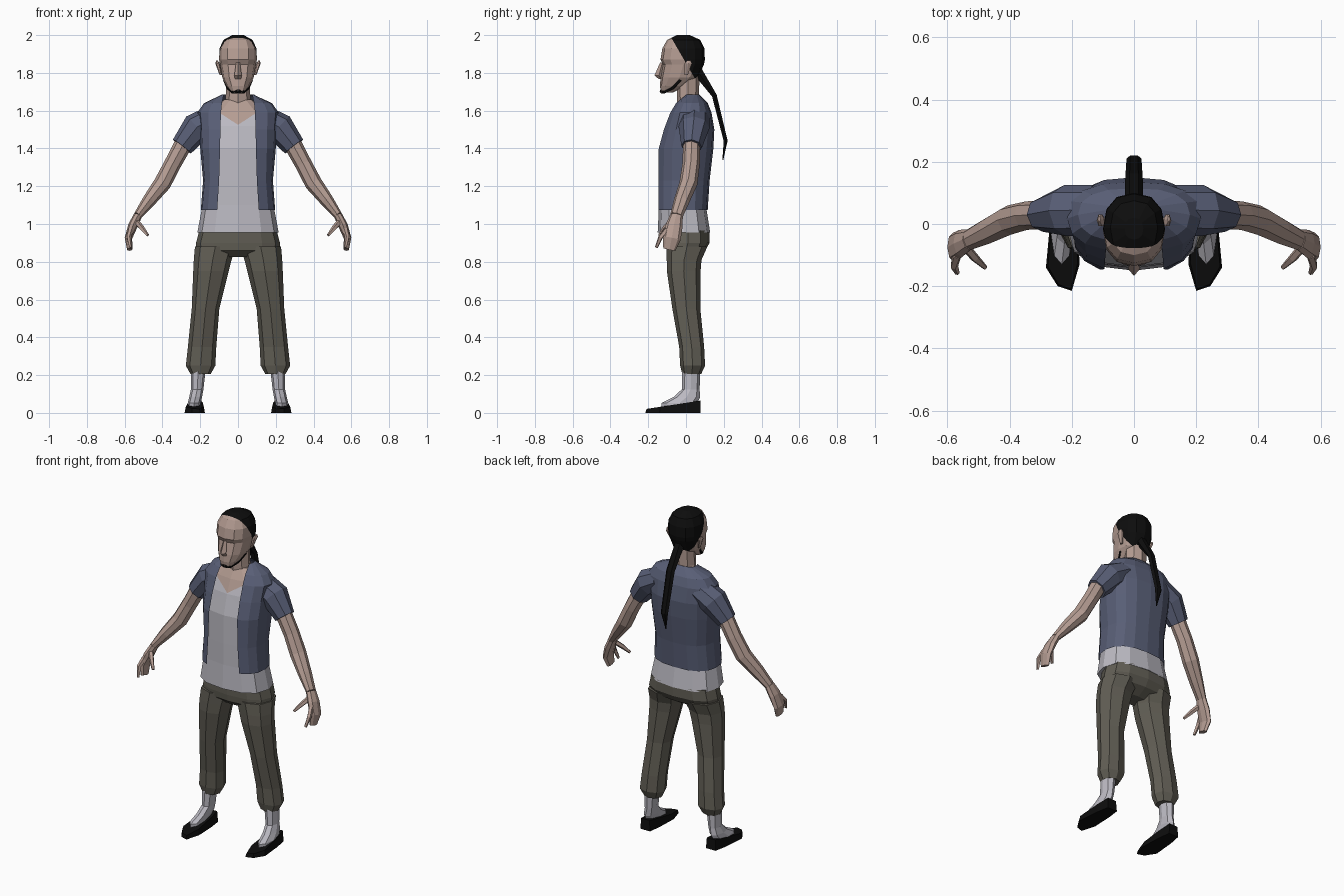
import bpy, bmesh, math
from mathutils import Vector


def material(name, rgb):
    m = bpy.data.materials.new(name)
    m.diffuse_color = (*rgb, 1)
    return m


SKIN = material("skin", (0.46, 0.335, 0.29))
BLACK = material("black", (0.004, 0.004, 0.004))
NAVY = material("navy cloth", (0.098, 0.112, 0.18))
GREY = material("light grey cloth", (0.50, 0.49, 0.54))
OLIVE = material("dark olive cloth", (0.12, 0.112, 0.09))


def spow(c, p):
    return math.copysign(abs(c) ** p, c)


def finish(name, bm, mats, mirror):
    bmesh.ops.recalc_face_normals(bm, faces=bm.faces)
    me = bpy.data.meshes.new(name)
    bm.to_mesh(me)
    bm.free()
    for m in mats:
        me.materials.append(m)
    ob = bpy.data.objects.new(name, me)
    bpy.context.collection.objects.link(ob)
    if mirror:
        ob.modifiers.new("mirror", 'MIRROR')
    return ob


def loft(name, rings, n, mats, ref=None, p=1.0, mirror=False, opening=None, cuts=(), rule=None):
    """Skin rings (x, y, z, half width, half depth). With ref the rings stand across the path."""
    bm = bmesh.new()
    loops = []
    pts = [Vector(r[:3]) for r in rings]
    for i, r in enumerate(rings):
        u, v = Vector((1, 0, 0)), Vector((0, 1, 0))
        if ref:
            t = (pts[min(i + 1, len(pts) - 1)] - pts[max(i - 1, 0)]).normalized()
            v = Vector(ref)
            v = (v - t * v.dot(t)).normalized()
            u = v.cross(t)
        if opening:
            a0 = -math.acos((opening[i] / r[3]) ** (1 / p))
            angles = [a0 + (math.pi - 2 * a0) * k / n for k in range(n + 1)]
        else:
            angles = [2 * math.pi * k / n for k in range(n)]
        loops.append([bm.verts.new(pts[i] + u * r[3] * spow(math.cos(a), p)
                                   + v * r[4] * spow(math.sin(a), p)) for a in angles])
    for a, b in zip(loops, loops[1:]):
        for k in range(n):
            j = k + 1 if opening else (k + 1) % n
            bm.faces.new((a[k], a[j], b[j], b[k]))
    if not opening:
        bm.faces.new(loops[0][::-1])
        bm.faces.new(loops[-1])
    for co, no in cuts:
        bmesh.ops.bisect_plane(bm, geom=bm.verts[:] + bm.edges[:] + bm.faces[:],
                               plane_co=co, plane_no=no)
    if rule:
        for f in bm.faces:
            f.material_index = int(rule(f.calc_center_median()))
    return finish(name, bm, mats, mirror)


def body(*rows):
    """Rows of z, half width, front y, back y."""
    return [(0, (f + b) / 2, z, w, (b - f) / 2) for z, w, f, b in rows]


# Head, with hair painted behind a slanted hairline
def is_hair(c):
    return (c.y + 0.08) * 0.19 + (c.z - 1.99) * 0.11 > 0 and c.z > 1.75


loft("head", body((1.695, 0.035, -0.132, -0.07), (1.73, 0.06, -0.138, 0.0),
                  (1.775, 0.083, -0.135, 0.065), (1.845, 0.095, -0.122, 0.095),
                  (1.87, 0.1, -0.135, 0.1), (1.93, 0.098, -0.125, 0.097),
                  (1.975, 0.076, -0.1, 0.075), (2.0, 0.03, -0.05, 0.02)),
     12, [SKIN, BLACK], p=0.85, cuts=[((0, -0.08, 1.99), (0, 0.19, 0.11))], rule=is_hair)
loft("nose", [(0, -0.125, 1.855, 0.01, 0.012), (0, -0.143, 1.787, 0.02, 0.024),
              (0, -0.133, 1.768, 0.016, 0.012)], 4, [SKIN])
loft("ear", [(0.092, 0.002, 1.79, 0.006, 0.01), (0.108, 0.012, 1.85, 0.012, 0.022),
             (0.112, 0.016, 1.866, 0.004, 0.01)], 6, [SKIN], mirror=True)
loft("beard", [(0, -0.13, 1.703, 0.01, 0.012), (0.027, -0.118, 1.7, 0.008, 0.011),
               (0.053, -0.072, 1.72, 0.007, 0.009), (0.073, -0.032, 1.765, 0.005, 0.012)],
     6, [BLACK], ref=(0, 0, 1), mirror=True)
loft("neck", [(0, 0.025, 1.6, 0.075, 0.07), (0, 0.01, 1.68, 0.065, 0.058),
              (0, 0.012, 1.78, 0.062, 0.06)], 8, [SKIN])
loft("ponytail", [(0, 0.06, 1.81, 0.03, 0.03), (0, 0.15, 1.68, 0.028, 0.015),
                  (0, 0.21, 1.44, 0.024, 0.012), (0, 0.195, 1.34, 0.003, 0.003)],
     6, [BLACK], ref=(0, 1, 0))

# Undershirt with a bare V at the neck
loft("undershirt", body((0.955, 0.215, -0.15, 0.128), (1.1, 0.188, -0.143, 0.105),
                        (1.23, 0.174, -0.142, 0.11), (1.4, 0.186, -0.138, 0.13),
                        (1.52, 0.18, -0.107, 0.13), (1.6, 0.15, -0.072, 0.11),
                        (1.66, 0.07, -0.035, 0.06)),
     12, [GREY, SKIN], p=0.8,
     cuts=[((0, 0, 1.525), (s * 0.65, 0, -1)) for s in (1, -1)],
     rule=lambda c: c.z > 1.525 + 0.65 * abs(c.x))

# Open short-sleeved jacket
loft("jacket", body((1.075, 0.197, -0.16, 0.115), (1.23, 0.185, -0.16, 0.125),
                    (1.4, 0.2, -0.154, 0.145), (1.5, 0.205, -0.125, 0.15),
                    (1.59, 0.215, -0.088, 0.135), (1.64, 0.18, -0.058, 0.115),
                    (1.685, 0.085, -0.015, 0.07)),
     14, [NAVY], p=0.8, opening=[0.11, 0.1, 0.095, 0.093, 0.09, 0.085, 0.075])
loft("sleeve", [(0.13, 0.045, 1.56, 0.07, 0.08), (0.22, 0.043, 1.51, 0.08, 0.082),
                (0.297, 0.03, 1.41, 0.06, 0.055)], 8, [NAVY], ref=(0, 1, 0), mirror=True)

# Arms and hands
loft("arm", [(0.28, 0.03, 1.44, 0.048, 0.045), (0.345, 0.027, 1.32, 0.045, 0.046),
             (0.40, 0.013, 1.215, 0.046, 0.048), (0.47, -0.022, 1.125, 0.036, 0.042),
             (0.53, -0.05, 1.045, 0.023, 0.034)], 8, [SKIN], ref=(0, 1, 0), mirror=True)
loft("hand", [(0.53, -0.05, 1.045, 0.023, 0.034), (0.557, -0.063, 0.99, 0.025, 0.045),
              (0.58, -0.075, 0.925, 0.02, 0.048), (0.573, -0.088, 0.865, 0.014, 0.033)],
     8, [SKIN], ref=(0, 1, 0), mirror=True)
for name, path in (
        ("index_finger", [(0.568, -0.1, 0.97, 0.015, 0.015), (0.578, -0.135, 0.93, 0.013, 0.013),
                          (0.568, -0.157, 0.875, 0.008, 0.008)]),
        ("thumb", [(0.545, -0.07, 1.02, 0.016, 0.016), (0.51, -0.11, 0.98, 0.014, 0.014),
                   (0.478, -0.14, 0.94, 0.008, 0.008)])):
    loft(name, path, 5, [SKIN], ref=(0, 1, 0), mirror=True)

# Trousers
loft("hips", body((0.825, 0.09, -0.06, 0.04), (0.86, 0.22, -0.1, 0.1),
                  (0.9, 0.222, -0.105, 0.125), (0.965, 0.205, -0.105, 0.125)),
     12, [OLIVE], p=0.8)
loft("trouser_leg", [(0.198, 0.03, 0.205, 0.053, 0.05), (0.198, 0.035, 0.25, 0.078, 0.066),
                     (0.19, 0.03, 0.35, 0.075, 0.066), (0.172, 0.002, 0.55, 0.073, 0.074),
                     (0.143, -0.012, 0.75, 0.094, 0.089), (0.134, -0.01, 0.81, 0.1, 0.092),
                     (0.12, 0.005, 0.88, 0.108, 0.108)],
     8, [OLIVE], p=0.9, mirror=True)

# Socks and slippers
loft("sock", [(0.232, -0.03, 0.03, 0.036, 0.1), (0.232, -0.035, 0.052, 0.034, 0.095),
              (0.224, 0.005, 0.085, 0.034, 0.07), (0.216, 0.025, 0.125, 0.033, 0.047),
              (0.211, 0.028, 0.22, 0.039, 0.048)], 8, [GREY], mirror=True)
sole = [(0.19, 0.078), (0.255, 0.078), (0.27, 0.0), (0.283, -0.14),
        (0.245, -0.2), (0.2, -0.215), (0.175, -0.13), (0.18, 0.0)]
bm = bmesh.new()
low = [bm.verts.new((x, y, 0)) for x, y in sole]
top = [bm.verts.new((0.228 + (x - 0.228) * 0.88, y * 0.97, 0.065 - 0.15 * (0.078 - y)))
       for x, y in sole]
bm.faces.new(low[::-1])
bm.faces.new(top)
for k in range(len(sole)):
    j = (k + 1) % len(sole)
    bm.faces.new((low[k], low[j], top[j], top[k]))
finish("slipper", bm, [BLACK], True)
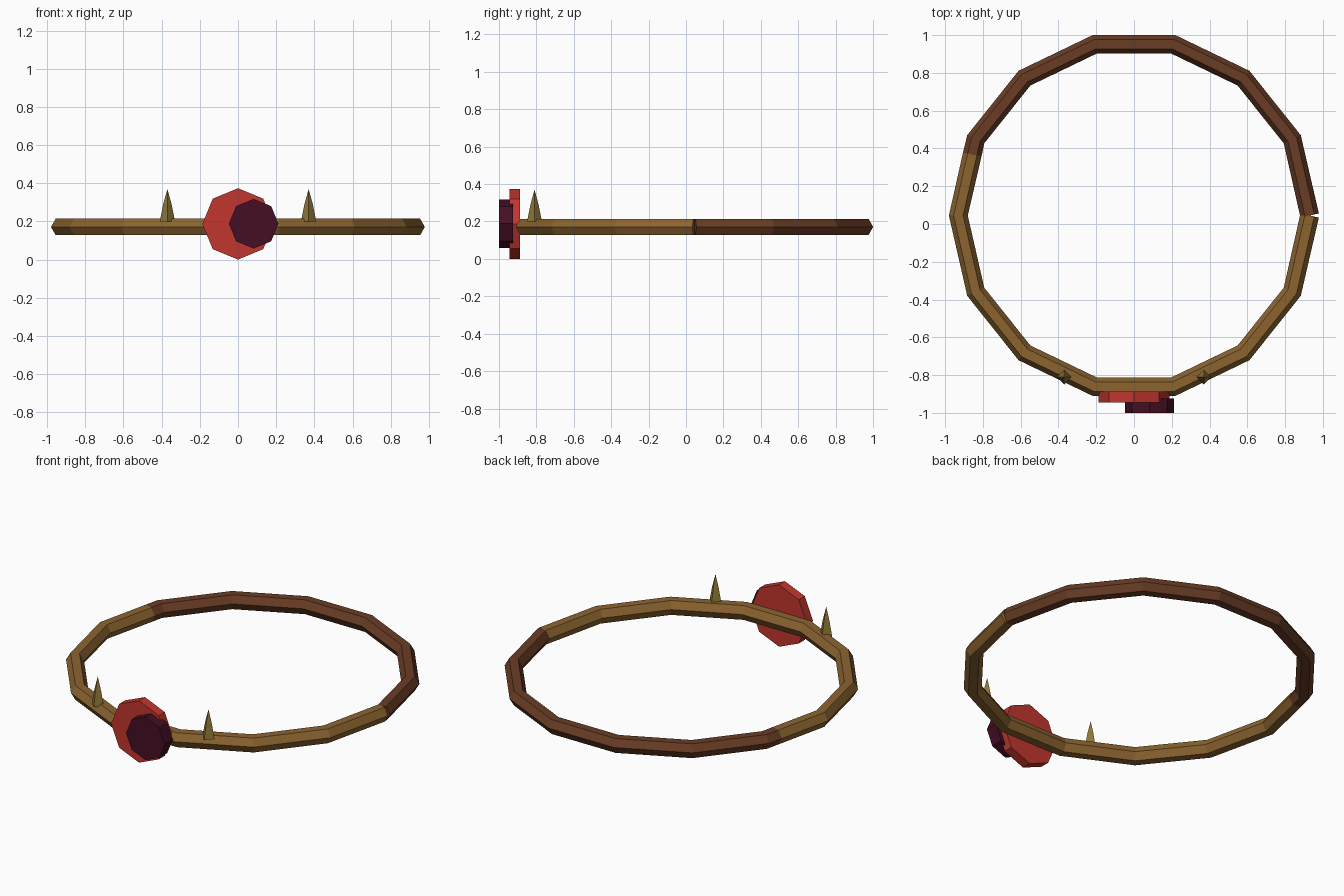
import bpy, bmesh, math
from mathutils import Vector, Matrix

if "Cube" in bpy.data.objects:
    bpy.data.objects.remove(bpy.data.objects["Cube"])


def material(name, rgb):
    # sRGB 0-255 to linear
    m = bpy.data.materials.new(name)
    lin = [((c / 255 + 0.055) / 1.055) ** 2.4 for c in rgb]
    m.diffuse_color = (*lin, 1)
    m.use_nodes = True
    m.node_tree.nodes["Principled BSDF"].inputs["Base Color"].default_value = m.diffuse_color
    return m


GOLD = material("tan_wood", (140, 100, 48))
BROWN = material("dark_brown_wood", (106, 61, 37))
RED = material("red", (194, 54, 46))
PLUM = material("dark_plum", (68, 14, 36))
OLIVE = material("olive_thorn", (142, 120, 56))


def add_object(name, bm, *mats):
    bmesh.ops.recalc_face_normals(bm, faces=bm.faces)
    mesh = bpy.data.meshes.new(name)
    bm.to_mesh(mesh)
    bm.free()
    for m in mats:
        mesh.materials.append(m)
    ob = bpy.data.objects.new(name, mesh)
    bpy.context.collection.objects.link(ob)
    return ob


# Circlet band: hexagonal tube swept along an open 14-sided path
SIDES, RADIUS, TUBE = 14, 0.93, 0.05
CENTRE = Vector((0, 0.045, 0.171))
path = [CENTRE + RADIUS * Vector((math.cos(a), math.sin(a), 0))
        for a in (math.tau * k / SIDES for k in range(SIDES + 1))]
split = SIDES // 2            # colour changes part way along this segment
path.insert(split, path[split - 1].lerp(path[split], 0.2))

bm = bmesh.new()
rings = []
for i, p in enumerate(path):
    before = (p - path[i - 1]).normalized() if i > 0 else Vector()
    after = (path[i + 1] - p).normalized() if i < len(path) - 1 else Vector()
    tangent = (before + after).normalized()
    out = Vector((tangent.y, -tangent.x, 0))
    rings.append([bm.verts.new(p + TUBE * (out * math.cos(a) + Vector((0, 0, math.sin(a)))))
                  for a in (math.tau * j / 6 for j in range(6))])
for i in range(len(rings) - 1):
    for j in range(6):
        k = (j + 1) % 6
        f = bm.faces.new((rings[i][j], rings[i][k], rings[i + 1][k], rings[i + 1][j]))
        f.material_index = 1 if i < split else 0
bm.faces.new(rings[0]).material_index = 1
bm.faces.new(rings[-1])
add_object("circlet_band", bm, GOLD, BROWN)


# Octagonal discs on the front
def disc(name, x, z, radius, y_front, y_back, mat):
    bm = bmesh.new()
    bmesh.ops.create_cone(
        bm, cap_ends=True, segments=8, radius1=radius, radius2=radius,
        depth=y_back - y_front,
        matrix=Matrix.Translation((x, (y_front + y_back) / 2, z))
        @ Matrix.Rotation(math.pi / 2, 4, 'X'))
    add_object(name, bm, mat)


disc("red_disc", 0, 0.187, 0.187, -0.945, -0.888, RED)
disc("plum_disc", 0.082, 0.188, 0.13, -1.0, -0.925, PLUM)


# Four-sided thorns with slightly bulging sides
def thorn(name, x):
    bm = bmesh.new()
    levels = [[bm.verts.new((x + r * math.cos(a), -0.81 + r * math.sin(a), z))
               for a in (math.pi / 2 * j for j in range(4))]
              for z, r in ((0.2, 0.04), (0.29, 0.022))]
    tip = bm.verts.new((x, -0.81, 0.37))
    for j in range(4):
        k = (j + 1) % 4
        bm.faces.new((levels[0][j], levels[0][k], levels[1][k], levels[1][j]))
        bm.faces.new((levels[1][j], levels[1][k], tip))
    bm.faces.new(levels[0])
    add_object(name, bm, OLIVE)


thorn("left_thorn", -0.37)
thorn("right_thorn", 0.37)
|---|
▶ [EXERCISE DETAILS]: Your answer should consist of copies of the lines above that include the string "PLUM".

▶ [WRITTEN SOLUTION]:
PLUM = material("dark_plum", (68, 14, 36))
disc("plum_disc", 0.082, 0.188, 0.13, -1.0, -0.925, PLUM)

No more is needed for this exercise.